I knew about Jordi Borràs by accident while during 2018’s spring a friend of mine took me to Can Battlò, a huge self-managed cultural platform in Barcelona, where Jordi was presenting his recently released book “Dies que duraran anys” (Days that will long years). In his speech, he spoke about how the catalan political situation had developed during the last few years and explained in first person how he lived it, not only from behind his camera but also from a quite personal point of view.
At this stage I did know nothing about who Jordi Borràs was; that day I did not have the chance to have a look to his book and moreover the speech was in Catalan (that I could understand but always it makes things just a little bit more difficult), so I decided to follow him on Instagram and keep an eye on this talented local photographer (or photojournalist as he defines himself).

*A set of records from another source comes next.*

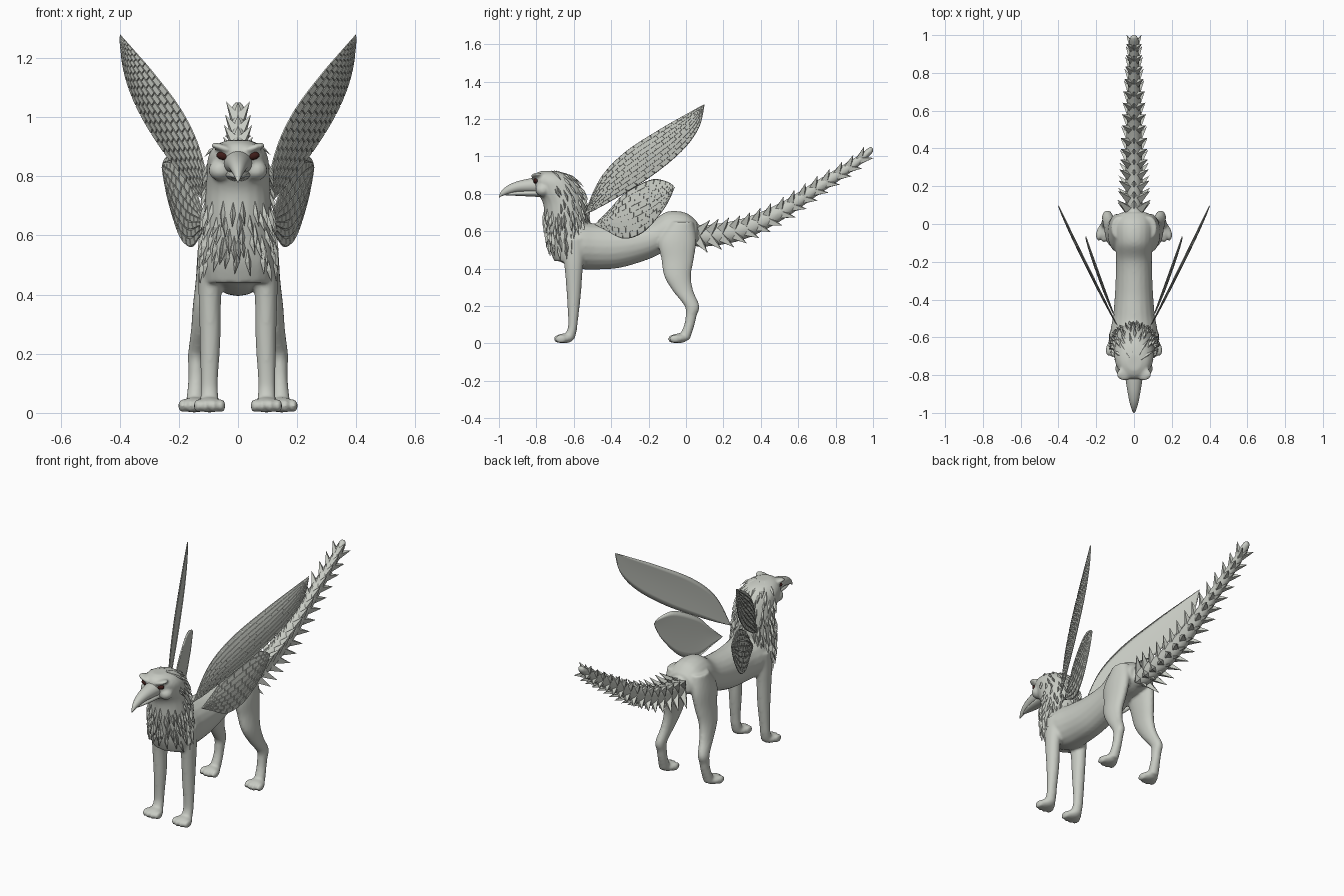
import bpy, bmesh, math, random
from mathutils import Vector, Matrix

random.seed(4)
cube = bpy.data.objects.get("Cube")
if cube:
    bpy.data.objects.remove(cube, do_unlink=True)


def material(name, rgb):
    m = bpy.data.materials.new(name)
    m.use_nodes = True
    m.diffuse_color = (*rgb, 1)
    m.node_tree.nodes["Principled BSDF"].inputs["Base Color"].default_value = (*rgb, 1)
    return m


STONE = material("stone grey", (0.58, 0.6, 0.55))
EYE = material("dark red eye", (0.05, 0.012, 0.01))


def finish(name, bm, mat=STONE, smooth=True, mirror=False):
    bmesh.ops.recalc_face_normals(bm, faces=bm.faces)
    mesh = bpy.data.meshes.new(name)
    bm.to_mesh(mesh)
    bm.free()
    mesh.materials.append(mat)
    for p in mesh.polygons:
        p.use_smooth = smooth
    ob = bpy.data.objects.new(name, mesh)
    bpy.context.collection.objects.link(ob)
    if mirror:
        ob.modifiers.new("Mirror", "MIRROR").use_mirror_merge = False
    return ob


def spline(pts, n=6):
    """Catmull-Rom curve through tuples of any size."""
    out = []
    for i in range(len(pts) - 1):
        a, b = pts[max(i - 1, 0)], pts[i]
        c, d = pts[i + 1], pts[min(i + 2, len(pts) - 1)]
        for k in range(n):
            t = k / n
            out.append(tuple(q + t / 2 * (r - p + t * (2*p - 5*q + 4*r - s + t * (3*q - p - 3*r + s)))
                             for p, q, r, s in zip(a, b, c, d)))
    return out + [pts[-1]]


def loft(bm, rows, axis, n=6, sides=20):
    """Elliptic tube; row = x, y, z, x radius, second radius; rings across the axis."""
    side = Vector((0, 0, 1)) if axis == "y" else Vector((0, 1, 0))
    rings = []
    for x, y, z, ra, rb in spline(rows, n):
        rings.append([bm.verts.new(Vector((x + ra * math.cos(a), y, z)) + side * rb * math.sin(a))
                      for a in (2 * math.pi * k / sides for k in range(sides))])
    for r, s in zip(rings, rings[1:]):
        for k in range(sides):
            bm.faces.new((r[k], r[k - 1], s[k - 1], s[k]))
    bm.faces.new(rings[0])
    bm.faces.new(rings[-1])


def ball(bm, centre, radii, roll=0):
    m = Matrix.Translation(centre) @ Matrix.Rotation(roll, 4, "Y") @ Matrix.Diagonal((*radii, 1))
    bmesh.ops.create_uvsphere(bm, u_segments=20, v_segments=12, radius=1, matrix=m)


# Body: torso, neck, head, legs and tail core fused into one skin
TORSO = [(0, -.70, .53, .05, .06), (0, -.66, .53, .10, .10), (0, -.58, .525, .125, .125),
         (0, -.48, .518, .11, .123), (0, -.35, .52, .10, .115), (0, -.2, .55, .095, .10),
         (0, -.1, .60, .10, .105), (0, 0, .605, .10, .093), (0, .06, .59, .075, .06)]
NECK = [(0, -.62, .44, .115, .085), (0, -.63, .5, .123, .098), (0, -.635, .56, .122, .105),
        (0, -.64, .65, .115, .115), (0, -.65, .75, .11, .115), (0, -.68, .82, .106, .125),
        (0, -.705, .87, .1, .12), (0, -.72, .905, .075, .09), (0, -.735, .922, .035, .04)]
FORE_LEG = [(.08, -.60, .56, .05, .07), (.092, -.60, .45, .042, .055), (.095, -.60, .38, .038, .047),
            (.094, -.60, .25, .035, .037), (.097, -.604, .12, .03, .026), (.097, -.61, .07, .03, .026),
            (.096, -.63, .025, .033, .035)]
HIND_LEG = [(.075, -.02, .65, .045, .06), (.088, -.045, .55, .048, .1), (.10, -.045, .45, .043, .087),
            (.115, -.045, .36, .038, .072), (.127, -.015, .28, .032, .055), (.14, .032, .2, .029, .04),
            (.141, .028, .15, .027, .03), (.142, .018, .1, .027, .028), (.145, .0, .05, .03, .03),
            (.147, -.01, .02, .03, .03)]
TAIL = [(0, .0, .59, .05, .06), (0, .1, .575, .045, .058), (0, .3, .61, .045, .058),
        (0, .5, .70, .04, .05), (0, .7, .83, .033, .042), (0, .9, .96, .026, .032),
        (0, .98, 1.025, .024, .024), (0, 1.0, 1.035, .012, .012)]
bm = bmesh.new()
loft(bm, TORSO, "y")
loft(bm, NECK, "z")
loft(bm, TAIL, "y")
for s in (1, -1):
    for leg, fx, fy in ((FORE_LEG, .096, -.65), (HIND_LEG, .148, -.04)):
        loft(bm, [(s * r[0], *r[1:]) for r in leg], "z")
        ball(bm, (s * fx, fy, .027), (.048, .05, .026))
        for i in (-1.5, -.5, .5, 1.5):
            ball(bm, (s * fx + i * .026, fy - .03 + abs(i) * .008, .024), (.015, .032, .023))
    ball(bm, (s * .05, -.795, .895), (.045, .035, .013), -s * .3)    # brow
    ball(bm, (s * .06, -.765, .82), (.04, .04, .035))               # cheek
body = finish("body", bm)
remesh = body.modifiers.new("Fuse", "REMESH")
remesh.mode, remesh.voxel_size, remesh.use_smooth_shade = "VOXEL", .008, True
soft = body.modifiers.new("Soften", "SMOOTH")
soft.factor, soft.iterations = .5, 5

# Eyes
bm = bmesh.new()
ball(bm, (.05, -.803, .869), (.023, .013, .014), -.15)
finish("eyes", bm, EYE, mirror=True)

# Beak, hooked upper half over a shorter lower half
bm = bmesh.new()
loft(bm, [(0, -.78, .845, .05, .045), (0, -.84, .843, .042, .038), (0, -.9, .837, .032, .03),
          (0, -.95, .822, .022, .024), (0, -.985, .802, .011, .015), (0, -1.0, .783, .003, .005)], "y")
finish("upper_beak", bm)
bm = bmesh.new()
loft(bm, [(0, -.78, .805, .042, .022), (0, -.86, .803, .033, .016), (0, -.92, .801, .022, .011),
          (0, -.965, .796, .006, .004)], "y")
finish("lower_beak", bm)

# Neck and head feathers, overlapping pointed plates following the neck
DENSE = spline(NECK, 14)


def on_neck(z, a, lift):
    _, y, zz, rx, ry = min(DENSE, key=lambda r: abs(r[2] - z))
    z = min(z, .925)
    return Vector(((rx + lift) * math.sin(a), y - (ry + lift) * math.cos(a), z))


bm = bmesh.new()
z, row = .53, 0
while z < .93:
    length = .085 if z < .72 else .06
    count = 18 if z < .88 else 12
    for k in range(count):
        a = (k + .5 * (row % 2)) * 2 * math.pi / count + random.uniform(-.08, .08)
        front = abs((a + math.pi) % (2 * math.pi) - math.pi)
        if front < (0 if z < .74 else 1.35 if z < .87 else 1.7):
            continue
        top = z + random.uniform(-.012, .012) + (.03 if front < .8 and z < .6 else 0)
        end = top - length * random.uniform(.85, 1.15)
        mid, half = (top + end) / 2, 2.3 / count * (1.3 if z < .72 else .9)
        root, left, ridge, right, tip = [bm.verts.new(on_neck(*p)) for p in (
            (top, a, -.002), (mid, a - half / 2, .001), (mid, a, .013),
            (mid, a + half / 2, .001), (end, a + random.uniform(-.06, .06), .015))]
        for tri in ((root, left, ridge), (root, ridge, right), (left, tip, ridge), (ridge, tip, right),
                    (root, tip, left), (root, right, tip)):
            bm.faces.new(tri)
    z += .036
    row += 1
finish("neck_feathers", bm, smooth=False)

# Tail spikes: swept blades in four diagonal rows with small ridges between
path = [Vector(p[:3]) for p in spline(TAIL, 20)]
bm = bmesh.new()
RINGS = 15
for i in range(RINGS):
    f = i / (RINGS - 1)
    y = .07 + .87 * f
    j = min(range(1, len(path) - 1), key=lambda n: abs(path[n].y - y))
    along = (path[j + 1] - path[j - 1]).normalized()
    side = Vector((1, 0, 0))
    up = side.cross(along)
    for k in range(8):
        main = k % 2 == 1
        reach = (.125 - .068 * f) * (1 if main else .68)
        a = k * math.pi / 4
        out = side * math.cos(a) + up * math.sin(a)
        if k in (0, 4):
            continue
        across = out.cross(along) * (.036 - .016 * f)
        core = path[j] + out * (.03 - .014 * f)
        tip = bm.verts.new(path[j] + out * reach + along * .05)
        base = [bm.verts.new(core + d) for d in (-along * .045, across, along * .025, -across)]
        for n in range(4):
            bm.faces.new((base[n], base[n - 1], tip))
        bm.faces.new(base)
finish("tail_spikes", bm, smooth=False)


# Wings: thin lens-shaped blades with raised brickwork cells on the outer face
def wing(name, upper, lower, x0, y0, slope, rows, cols):
    up, low = spline(upper, 8), spline(lower, 8)
    out = Vector((1, -slope, 0)).normalized()

    def at(u, v, lift):
        s = u * (len(up) - 1)
        i = min(int(s), len(up) - 2)
        t = s - i
        edge = [Vector(c[i]).lerp(Vector(c[i + 1]), t) for c in (up, low)]
        y, z = edge[0].lerp(edge[1], v)
        bow = math.sin(math.pi * v) * math.sin(math.pi * u)
        return Vector((x0 + slope * (y - y0), y, z)) + out * (bow * (.008 + lift))

    bm = bmesh.new()
    nu, nv = 32, 8
    for lift in (.004, -.004):
        grid = [[bm.verts.new(at(i / nu, j / nv, lift)) for j in range(nv + 1)] for i in range(nu + 1)]
        for i in range(nu):
            for j in range(nv):
                bm.faces.new((grid[i][j], grid[i + 1][j], grid[i + 1][j + 1], grid[i][j + 1]))
    bmesh.ops.remove_doubles(bm, verts=bm.verts, dist=.0002)
    bmesh.ops.dissolve_degenerate(bm, edges=bm.edges, dist=.0002)
    finish(name, bm, mirror=True)

    bm = bmesh.new()
    for j in range(rows):
        for i in range(1, cols - 1):
            u = (i + .5 * (j % 2)) / cols
            u1, v, v1 = u + .88 / cols, (j + .08) / rows, (j + .92) / rows
            corners = [(u, v), (u1, v), (u1, v1), (u, v1)]
            foot = [bm.verts.new(at(*c, .003)) for c in corners]
            top = [bm.verts.new(at(*c, .004) + out * .004) for c in corners]
            bm.faces.new(top)
            for n in range(4):
                bm.faces.new((foot[n], foot[n - 1], top[n - 1], top[n]))
    finish(name + "_cells", bm, smooth=False, mirror=True)


wing("fore_wings",
     [(-.545, .685), (-.46, .88), (-.33, 1.02), (-.14, 1.145), (.0, 1.225), (.10, 1.28)],
     [(-.545, .685), (-.41, .755), (-.19, .89), (-.02, 1.03), (.07, 1.155), (.10, 1.28)],
     .095, -.52, .49, 8, 22)
wing("hind_wings",
     [(-.49, .635), (-.41, .715), (-.33, .80), (-.19, .875), (-.1, .865), (-.06, .835)],
     [(-.49, .635), (-.43, .605), (-.33, .56), (-.22, .60), (-.11, .73), (-.06, .835)],
     .1, -.49, .36, 8, 14)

Time passed by, and now and then pictures from Jordi where coming up in my instagram’s feed. At this point I must be 100% honest, and I have to say that Jordi’s photography does not out-stand because of being extremely original in compositions, having pin sharp corners or from having high impacting color or contrasts (Please note I said extremely). Jordi’s pictures are so valuable because of the story they tell, the situations in which they were taken or the implications that the scenes or photographed people may have in Catalonia’s political history and development.